:: Given records ::

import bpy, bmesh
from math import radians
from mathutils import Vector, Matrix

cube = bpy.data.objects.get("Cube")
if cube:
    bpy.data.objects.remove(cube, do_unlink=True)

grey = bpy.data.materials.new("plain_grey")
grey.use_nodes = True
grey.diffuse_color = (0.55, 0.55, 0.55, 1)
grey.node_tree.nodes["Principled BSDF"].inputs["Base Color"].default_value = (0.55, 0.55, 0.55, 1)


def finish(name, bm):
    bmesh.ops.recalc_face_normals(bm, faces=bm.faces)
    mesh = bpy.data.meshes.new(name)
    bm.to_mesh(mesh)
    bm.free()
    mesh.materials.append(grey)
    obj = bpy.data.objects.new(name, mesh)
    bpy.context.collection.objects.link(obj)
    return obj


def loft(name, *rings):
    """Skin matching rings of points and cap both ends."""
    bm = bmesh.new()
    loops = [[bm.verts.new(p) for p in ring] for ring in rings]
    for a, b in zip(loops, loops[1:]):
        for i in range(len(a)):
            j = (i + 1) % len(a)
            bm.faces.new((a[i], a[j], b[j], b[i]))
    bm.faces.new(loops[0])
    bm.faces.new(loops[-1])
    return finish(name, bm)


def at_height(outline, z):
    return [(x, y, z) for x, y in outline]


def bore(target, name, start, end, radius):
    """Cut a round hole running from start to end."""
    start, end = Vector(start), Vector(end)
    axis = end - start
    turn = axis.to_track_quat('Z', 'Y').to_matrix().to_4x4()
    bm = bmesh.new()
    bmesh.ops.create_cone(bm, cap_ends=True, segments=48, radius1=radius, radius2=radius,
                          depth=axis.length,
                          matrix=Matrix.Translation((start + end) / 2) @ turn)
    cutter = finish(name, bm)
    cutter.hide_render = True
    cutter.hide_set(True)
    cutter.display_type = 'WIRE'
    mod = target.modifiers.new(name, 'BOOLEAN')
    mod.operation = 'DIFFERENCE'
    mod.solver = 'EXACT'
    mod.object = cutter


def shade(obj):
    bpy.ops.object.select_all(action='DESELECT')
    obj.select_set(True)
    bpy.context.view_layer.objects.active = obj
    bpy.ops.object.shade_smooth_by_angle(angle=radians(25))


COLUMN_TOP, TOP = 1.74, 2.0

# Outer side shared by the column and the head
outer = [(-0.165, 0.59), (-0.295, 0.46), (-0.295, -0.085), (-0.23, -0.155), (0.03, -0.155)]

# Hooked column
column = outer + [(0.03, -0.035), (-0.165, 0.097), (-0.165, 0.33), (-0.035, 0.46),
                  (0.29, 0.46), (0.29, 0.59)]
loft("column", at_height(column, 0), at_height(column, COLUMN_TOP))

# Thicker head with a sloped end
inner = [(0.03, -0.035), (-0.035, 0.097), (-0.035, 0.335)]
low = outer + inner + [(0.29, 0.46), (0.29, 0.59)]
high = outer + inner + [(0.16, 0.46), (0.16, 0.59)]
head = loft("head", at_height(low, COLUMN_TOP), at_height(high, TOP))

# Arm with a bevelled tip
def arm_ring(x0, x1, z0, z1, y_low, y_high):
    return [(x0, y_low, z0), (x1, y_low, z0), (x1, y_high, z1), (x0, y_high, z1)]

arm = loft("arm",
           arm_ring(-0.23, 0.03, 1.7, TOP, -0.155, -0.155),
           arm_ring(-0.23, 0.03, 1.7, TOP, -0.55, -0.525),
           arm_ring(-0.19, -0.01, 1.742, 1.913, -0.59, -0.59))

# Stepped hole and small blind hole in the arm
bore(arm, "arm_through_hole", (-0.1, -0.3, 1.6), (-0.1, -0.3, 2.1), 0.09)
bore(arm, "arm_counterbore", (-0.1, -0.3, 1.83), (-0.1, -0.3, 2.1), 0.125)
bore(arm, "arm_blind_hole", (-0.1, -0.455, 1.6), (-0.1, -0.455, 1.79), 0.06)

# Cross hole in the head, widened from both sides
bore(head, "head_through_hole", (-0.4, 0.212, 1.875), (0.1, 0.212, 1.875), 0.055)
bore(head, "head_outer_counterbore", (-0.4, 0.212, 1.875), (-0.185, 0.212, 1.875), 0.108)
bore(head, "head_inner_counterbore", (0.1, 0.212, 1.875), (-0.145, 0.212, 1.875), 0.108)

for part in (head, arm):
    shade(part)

:: What the exercise asks ::
All of the data shown above must be copied exactly.

:: Response below ::
import bpy, bmesh
from math import radians
from mathutils import Vector, Matrix

cube = bpy.data.objects.get("Cube")
if cube:
    bpy.data.objects.remove(cube, do_unlink=True)

grey = bpy.data.materials.new("plain_grey")
grey.use_nodes = True
grey.diffuse_color = (0.55, 0.55, 0.55, 1)
grey.node_tree.nodes["Principled BSDF"].inputs["Base Color"].default_value = (0.55, 0.55, 0.55, 1)


def finish(name, bm):
    bmesh.ops.recalc_face_normals(bm, faces=bm.faces)
    mesh = bpy.data.meshes.new(name)
    bm.to_mesh(mesh)
    bm.free()
    mesh.materials.append(grey)
    obj = bpy.data.objects.new(name, mesh)
    bpy.context.collection.objects.link(obj)
    return obj


def loft(name, *rings):
    """Skin matching rings of points and cap both ends."""
    bm = bmesh.new()
    loops = [[bm.verts.new(p) for p in ring] for ring in rings]
    for a, b in zip(loops, loops[1:]):
        for i in range(len(a)):
            j = (i + 1) % len(a)
            bm.faces.new((a[i], a[j], b[j], b[i]))
    bm.faces.new(loops[0])
    bm.faces.new(loops[-1])
    return finish(name, bm)


def at_height(outline, z):
    return [(x, y, z) for x, y in outline]


def bore(target, name, start, end, radius):
    """Cut a round hole running from start to end."""
    start, end = Vector(start), Vector(end)
    axis = end - start
    turn = axis.to_track_quat('Z', 'Y').to_matrix().to_4x4()
    bm = bmesh.new()
    bmesh.ops.create_cone(bm, cap_ends=True, segments=48, radius1=radius, radius2=radius,
                          depth=axis.length,
                          matrix=Matrix.Translation((start + end) / 2) @ turn)
    cutter = finish(name, bm)
    cutter.hide_render = True
    cutter.hide_set(True)
    cutter.display_type = 'WIRE'
    mod = target.modifiers.new(name, 'BOOLEAN')
    mod.operation = 'DIFFERENCE'
    mod.solver = 'EXACT'
    mod.object = cutter


def shade(obj):
    bpy.ops.object.select_all(action='DESELECT')
    obj.select_set(True)
    bpy.context.view_layer.objects.active = obj
    bpy.ops.object.shade_smooth_by_angle(angle=radians(25))


COLUMN_TOP, TOP = 1.74, 2.0

# Outer side shared by the column and the head
outer = [(-0.165, 0.59), (-0.295, 0.46), (-0.295, -0.085), (-0.23, -0.155), (0.03, -0.155)]

# Hooked column
column = outer + [(0.03, -0.035), (-0.165, 0.097), (-0.165, 0.33), (-0.035, 0.46),
                  (0.29, 0.46), (0.29, 0.59)]
loft("column", at_height(column, 0), at_height(column, COLUMN_TOP))

# Thicker head with a sloped end
inner = [(0.03, -0.035), (-0.035, 0.097), (-0.035, 0.335)]
low = outer + inner + [(0.29, 0.46), (0.29, 0.59)]
high = outer + inner + [(0.16, 0.46), (0.16, 0.59)]
head = loft("head", at_height(low, COLUMN_TOP), at_height(high, TOP))

# Arm with a bevelled tip
def arm_ring(x0, x1, z0, z1, y_low, y_high):
    return [(x0, y_low, z0), (x1, y_low, z0), (x1, y_high, z1), (x0, y_high, z1)]

arm = loft("arm",
           arm_ring(-0.23, 0.03, 1.7, TOP, -0.155, -0.155),
           arm_ring(-0.23, 0.03, 1.7, TOP, -0.55, -0.525),
           arm_ring(-0.19, -0.01, 1.742, 1.913, -0.59, -0.59))

# Stepped hole and small blind hole in the arm
bore(arm, "arm_through_hole", (-0.1, -0.3, 1.6), (-0.1, -0.3, 2.1), 0.09)
bore(arm, "arm_counterbore", (-0.1, -0.3, 1.83), (-0.1, -0.3, 2.1), 0.125)
bore(arm, "arm_blind_hole", (-0.1, -0.455, 1.6), (-0.1, -0.455, 1.79), 0.06)

# Cross hole in the head, widened from both sides
bore(head, "head_through_hole", (-0.4, 0.212, 1.875), (0.1, 0.212, 1.875), 0.055)
bore(head, "head_outer_counterbore", (-0.4, 0.212, 1.875), (-0.185, 0.212, 1.875), 0.108)
bore(head, "head_inner_counterbore", (0.1, 0.212, 1.875), (-0.145, 0.212, 1.875), 0.108)

for part in (head, arm):
    shade(part)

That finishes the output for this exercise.